Directions: Using the data that follows, return exactly the lines from the one that contains "(x0, y1, z1)]" through the one that contains "o.rotation_euler = (b-a).to_track_quat('Z', 'Y').to_euler()", ends included.

Input material:
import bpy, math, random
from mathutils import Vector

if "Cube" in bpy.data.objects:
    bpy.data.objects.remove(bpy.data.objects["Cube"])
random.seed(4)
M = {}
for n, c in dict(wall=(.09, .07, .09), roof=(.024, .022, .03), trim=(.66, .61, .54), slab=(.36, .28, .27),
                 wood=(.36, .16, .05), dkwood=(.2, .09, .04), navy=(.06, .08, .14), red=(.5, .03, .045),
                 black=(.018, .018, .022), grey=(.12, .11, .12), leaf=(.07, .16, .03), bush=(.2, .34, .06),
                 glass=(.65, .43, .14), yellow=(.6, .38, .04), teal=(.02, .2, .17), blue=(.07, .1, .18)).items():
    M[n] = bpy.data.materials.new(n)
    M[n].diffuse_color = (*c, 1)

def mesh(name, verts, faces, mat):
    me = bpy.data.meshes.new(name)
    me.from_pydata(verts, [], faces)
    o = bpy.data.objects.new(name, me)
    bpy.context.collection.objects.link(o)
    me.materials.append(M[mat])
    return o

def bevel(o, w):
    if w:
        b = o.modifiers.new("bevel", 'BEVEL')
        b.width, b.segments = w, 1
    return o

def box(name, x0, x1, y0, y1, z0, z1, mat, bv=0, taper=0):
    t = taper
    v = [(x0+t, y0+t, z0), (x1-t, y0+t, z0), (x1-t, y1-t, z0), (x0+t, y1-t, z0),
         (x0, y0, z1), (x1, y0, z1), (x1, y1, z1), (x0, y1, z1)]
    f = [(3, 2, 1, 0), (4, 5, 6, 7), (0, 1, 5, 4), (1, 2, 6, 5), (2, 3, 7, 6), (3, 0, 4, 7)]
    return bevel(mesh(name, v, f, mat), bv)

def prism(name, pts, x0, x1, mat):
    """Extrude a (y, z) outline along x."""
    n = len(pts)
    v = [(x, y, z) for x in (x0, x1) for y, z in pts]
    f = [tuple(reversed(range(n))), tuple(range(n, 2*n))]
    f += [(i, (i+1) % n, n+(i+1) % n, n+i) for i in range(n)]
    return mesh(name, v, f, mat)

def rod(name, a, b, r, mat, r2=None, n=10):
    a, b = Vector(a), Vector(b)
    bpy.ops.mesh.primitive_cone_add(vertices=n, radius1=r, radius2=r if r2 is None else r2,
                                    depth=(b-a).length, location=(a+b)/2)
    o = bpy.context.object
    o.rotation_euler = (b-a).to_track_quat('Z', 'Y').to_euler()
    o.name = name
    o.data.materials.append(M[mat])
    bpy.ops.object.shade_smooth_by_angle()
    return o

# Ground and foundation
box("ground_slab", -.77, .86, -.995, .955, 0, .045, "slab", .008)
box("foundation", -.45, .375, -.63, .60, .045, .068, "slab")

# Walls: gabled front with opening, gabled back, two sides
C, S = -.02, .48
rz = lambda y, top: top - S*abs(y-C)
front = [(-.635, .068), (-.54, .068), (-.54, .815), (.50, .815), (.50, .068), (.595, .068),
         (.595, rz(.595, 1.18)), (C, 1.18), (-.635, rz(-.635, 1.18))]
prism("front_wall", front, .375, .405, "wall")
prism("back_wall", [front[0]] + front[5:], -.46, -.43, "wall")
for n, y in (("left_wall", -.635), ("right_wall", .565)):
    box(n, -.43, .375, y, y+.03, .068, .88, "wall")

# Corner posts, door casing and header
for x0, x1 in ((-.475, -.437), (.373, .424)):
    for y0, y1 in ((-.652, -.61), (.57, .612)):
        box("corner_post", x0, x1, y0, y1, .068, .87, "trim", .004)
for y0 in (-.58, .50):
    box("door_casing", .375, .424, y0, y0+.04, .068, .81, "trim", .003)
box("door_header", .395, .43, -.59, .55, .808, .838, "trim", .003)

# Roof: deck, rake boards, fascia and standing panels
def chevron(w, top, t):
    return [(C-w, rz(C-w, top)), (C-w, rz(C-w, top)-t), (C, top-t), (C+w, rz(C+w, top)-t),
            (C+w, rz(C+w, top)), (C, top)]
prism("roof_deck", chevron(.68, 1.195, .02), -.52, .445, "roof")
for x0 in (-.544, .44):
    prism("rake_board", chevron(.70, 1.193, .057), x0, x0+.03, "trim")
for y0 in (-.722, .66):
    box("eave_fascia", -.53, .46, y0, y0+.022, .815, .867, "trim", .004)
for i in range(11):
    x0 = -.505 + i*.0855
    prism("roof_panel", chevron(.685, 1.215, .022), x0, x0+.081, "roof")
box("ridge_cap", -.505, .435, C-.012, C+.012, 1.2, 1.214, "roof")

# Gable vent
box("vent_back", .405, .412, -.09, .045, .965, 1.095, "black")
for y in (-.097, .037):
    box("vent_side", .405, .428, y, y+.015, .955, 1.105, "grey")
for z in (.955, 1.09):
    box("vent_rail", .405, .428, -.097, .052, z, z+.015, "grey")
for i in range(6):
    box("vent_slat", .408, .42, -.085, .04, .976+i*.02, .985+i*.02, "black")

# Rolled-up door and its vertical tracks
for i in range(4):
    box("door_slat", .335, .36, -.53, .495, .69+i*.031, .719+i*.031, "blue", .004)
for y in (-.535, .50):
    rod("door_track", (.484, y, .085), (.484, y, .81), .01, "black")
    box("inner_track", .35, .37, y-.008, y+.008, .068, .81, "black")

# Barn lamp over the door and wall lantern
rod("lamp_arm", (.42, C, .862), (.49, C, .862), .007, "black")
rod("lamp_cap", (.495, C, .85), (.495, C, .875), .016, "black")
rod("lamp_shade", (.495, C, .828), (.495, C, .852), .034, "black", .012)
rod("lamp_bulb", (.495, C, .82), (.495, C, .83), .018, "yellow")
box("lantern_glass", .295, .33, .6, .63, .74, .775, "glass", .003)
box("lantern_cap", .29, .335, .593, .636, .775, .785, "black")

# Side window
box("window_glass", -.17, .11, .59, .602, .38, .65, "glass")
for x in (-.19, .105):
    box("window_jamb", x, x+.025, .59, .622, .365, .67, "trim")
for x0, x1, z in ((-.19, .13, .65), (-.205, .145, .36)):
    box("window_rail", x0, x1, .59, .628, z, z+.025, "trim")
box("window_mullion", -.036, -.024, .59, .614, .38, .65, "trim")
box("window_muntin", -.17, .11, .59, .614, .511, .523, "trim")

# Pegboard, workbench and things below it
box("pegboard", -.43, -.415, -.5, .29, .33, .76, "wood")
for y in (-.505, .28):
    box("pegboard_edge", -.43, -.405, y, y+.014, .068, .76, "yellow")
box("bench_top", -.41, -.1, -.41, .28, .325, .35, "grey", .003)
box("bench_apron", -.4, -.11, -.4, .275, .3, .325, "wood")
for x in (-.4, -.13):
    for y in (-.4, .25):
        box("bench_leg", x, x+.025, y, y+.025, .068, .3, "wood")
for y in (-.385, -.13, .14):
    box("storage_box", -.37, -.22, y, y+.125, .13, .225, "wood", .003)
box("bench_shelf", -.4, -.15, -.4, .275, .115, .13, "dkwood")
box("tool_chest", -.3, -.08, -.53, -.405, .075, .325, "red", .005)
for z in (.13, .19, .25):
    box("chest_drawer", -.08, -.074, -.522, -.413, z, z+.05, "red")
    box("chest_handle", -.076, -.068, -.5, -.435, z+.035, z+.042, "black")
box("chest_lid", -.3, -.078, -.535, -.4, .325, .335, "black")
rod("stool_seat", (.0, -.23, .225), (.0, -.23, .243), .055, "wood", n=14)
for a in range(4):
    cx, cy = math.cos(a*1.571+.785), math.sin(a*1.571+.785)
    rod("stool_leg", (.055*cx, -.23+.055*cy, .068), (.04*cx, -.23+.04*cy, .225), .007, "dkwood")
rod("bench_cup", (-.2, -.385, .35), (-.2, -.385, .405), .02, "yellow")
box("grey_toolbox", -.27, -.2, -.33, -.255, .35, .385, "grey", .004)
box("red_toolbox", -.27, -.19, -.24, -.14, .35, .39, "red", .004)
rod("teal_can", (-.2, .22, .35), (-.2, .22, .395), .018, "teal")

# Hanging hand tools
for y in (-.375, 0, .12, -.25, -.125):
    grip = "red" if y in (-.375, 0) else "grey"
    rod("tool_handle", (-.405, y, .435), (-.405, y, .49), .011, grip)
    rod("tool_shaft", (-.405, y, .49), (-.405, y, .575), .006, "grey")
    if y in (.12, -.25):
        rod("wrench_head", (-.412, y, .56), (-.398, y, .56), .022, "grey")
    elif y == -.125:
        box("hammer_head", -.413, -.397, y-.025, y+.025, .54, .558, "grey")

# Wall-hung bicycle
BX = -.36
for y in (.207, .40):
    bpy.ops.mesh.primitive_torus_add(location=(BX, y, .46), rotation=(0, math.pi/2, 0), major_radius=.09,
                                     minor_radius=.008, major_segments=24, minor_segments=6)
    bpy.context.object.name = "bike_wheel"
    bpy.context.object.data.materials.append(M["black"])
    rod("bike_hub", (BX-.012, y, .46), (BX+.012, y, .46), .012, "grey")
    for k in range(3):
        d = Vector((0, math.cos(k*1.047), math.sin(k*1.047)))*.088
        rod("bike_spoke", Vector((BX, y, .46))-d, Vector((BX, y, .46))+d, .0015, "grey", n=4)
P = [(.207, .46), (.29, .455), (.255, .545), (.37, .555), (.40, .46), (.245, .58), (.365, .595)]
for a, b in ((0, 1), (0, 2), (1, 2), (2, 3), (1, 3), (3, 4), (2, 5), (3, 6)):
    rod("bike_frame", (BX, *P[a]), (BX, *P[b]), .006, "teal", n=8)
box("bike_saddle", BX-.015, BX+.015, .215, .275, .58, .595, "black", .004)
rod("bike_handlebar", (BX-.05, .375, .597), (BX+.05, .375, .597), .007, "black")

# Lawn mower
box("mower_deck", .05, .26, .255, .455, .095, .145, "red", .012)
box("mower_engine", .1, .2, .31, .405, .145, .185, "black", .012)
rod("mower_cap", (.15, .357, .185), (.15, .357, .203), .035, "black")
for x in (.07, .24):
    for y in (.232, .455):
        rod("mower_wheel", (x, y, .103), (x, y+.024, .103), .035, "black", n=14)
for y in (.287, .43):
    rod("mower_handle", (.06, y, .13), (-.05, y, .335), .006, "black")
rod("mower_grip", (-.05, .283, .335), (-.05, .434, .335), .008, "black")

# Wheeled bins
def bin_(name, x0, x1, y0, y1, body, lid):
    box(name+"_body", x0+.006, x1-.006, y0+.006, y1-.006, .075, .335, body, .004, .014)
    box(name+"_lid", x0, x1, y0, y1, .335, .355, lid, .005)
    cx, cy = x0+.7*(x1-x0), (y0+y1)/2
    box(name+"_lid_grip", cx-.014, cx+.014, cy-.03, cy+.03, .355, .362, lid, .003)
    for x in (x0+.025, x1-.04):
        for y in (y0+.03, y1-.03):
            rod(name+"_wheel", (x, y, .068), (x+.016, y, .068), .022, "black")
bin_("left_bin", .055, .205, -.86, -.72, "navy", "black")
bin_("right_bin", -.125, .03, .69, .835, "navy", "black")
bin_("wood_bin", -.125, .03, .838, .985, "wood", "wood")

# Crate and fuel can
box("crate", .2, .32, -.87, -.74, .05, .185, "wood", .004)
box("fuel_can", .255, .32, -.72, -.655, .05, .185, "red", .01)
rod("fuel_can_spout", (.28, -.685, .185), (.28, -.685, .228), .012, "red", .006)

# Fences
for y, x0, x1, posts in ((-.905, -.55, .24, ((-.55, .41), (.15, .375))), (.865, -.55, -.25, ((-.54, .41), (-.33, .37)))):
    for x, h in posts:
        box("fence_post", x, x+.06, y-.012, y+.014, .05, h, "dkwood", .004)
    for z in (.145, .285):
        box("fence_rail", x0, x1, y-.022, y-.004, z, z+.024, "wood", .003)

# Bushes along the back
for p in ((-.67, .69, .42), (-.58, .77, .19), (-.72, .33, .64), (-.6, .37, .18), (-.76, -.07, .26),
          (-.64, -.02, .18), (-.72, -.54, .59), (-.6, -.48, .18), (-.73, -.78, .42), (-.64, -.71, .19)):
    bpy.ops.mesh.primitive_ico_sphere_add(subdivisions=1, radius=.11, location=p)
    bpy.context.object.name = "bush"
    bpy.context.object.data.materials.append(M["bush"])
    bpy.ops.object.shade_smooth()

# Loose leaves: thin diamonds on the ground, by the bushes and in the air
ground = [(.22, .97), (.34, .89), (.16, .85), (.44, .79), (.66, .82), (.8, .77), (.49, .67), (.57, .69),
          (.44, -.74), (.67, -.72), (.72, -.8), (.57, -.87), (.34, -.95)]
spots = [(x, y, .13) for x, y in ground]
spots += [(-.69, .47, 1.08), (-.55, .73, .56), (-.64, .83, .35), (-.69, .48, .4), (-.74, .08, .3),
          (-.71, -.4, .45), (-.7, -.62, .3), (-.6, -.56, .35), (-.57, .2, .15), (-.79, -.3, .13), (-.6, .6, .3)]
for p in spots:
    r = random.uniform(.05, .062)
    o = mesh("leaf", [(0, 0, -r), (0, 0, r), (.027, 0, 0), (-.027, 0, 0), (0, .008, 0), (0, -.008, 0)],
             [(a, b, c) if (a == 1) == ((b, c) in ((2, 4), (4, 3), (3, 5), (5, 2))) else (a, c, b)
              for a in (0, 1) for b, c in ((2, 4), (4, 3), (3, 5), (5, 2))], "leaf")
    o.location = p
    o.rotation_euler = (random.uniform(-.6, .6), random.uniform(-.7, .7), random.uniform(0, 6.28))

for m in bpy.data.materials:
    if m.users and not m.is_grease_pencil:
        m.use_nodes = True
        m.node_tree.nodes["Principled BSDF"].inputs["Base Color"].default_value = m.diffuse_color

Exercise result:
         (x0, y0, z1), (x1, y0, z1), (x1, y1, z1), (x0, y1, z1)]
    f = [(3, 2, 1, 0), (4, 5, 6, 7), (0, 1, 5, 4), (1, 2, 6, 5), (2, 3, 7, 6), (3, 0, 4, 7)]
    return bevel(mesh(name, v, f, mat), bv)

def prism(name, pts, x0, x1, mat):
    """Extrude a (y, z) outline along x."""
    n = len(pts)
    v = [(x, y, z) for x in (x0, x1) for y, z in pts]
    f = [tuple(reversed(range(n))), tuple(range(n, 2*n))]
    f += [(i, (i+1) % n, n+(i+1) % n, n+i) for i in range(n)]
    return mesh(name, v, f, mat)

def rod(name, a, b, r, mat, r2=None, n=10):
    a, b = Vector(a), Vector(b)
    bpy.ops.mesh.primitive_cone_add(vertices=n, radius1=r, radius2=r if r2 is None else r2,
                                    depth=(b-a).length, location=(a+b)/2)
    o = bpy.context.object
    o.rotation_euler = (b-a).to_track_quat('Z', 'Y').to_euler()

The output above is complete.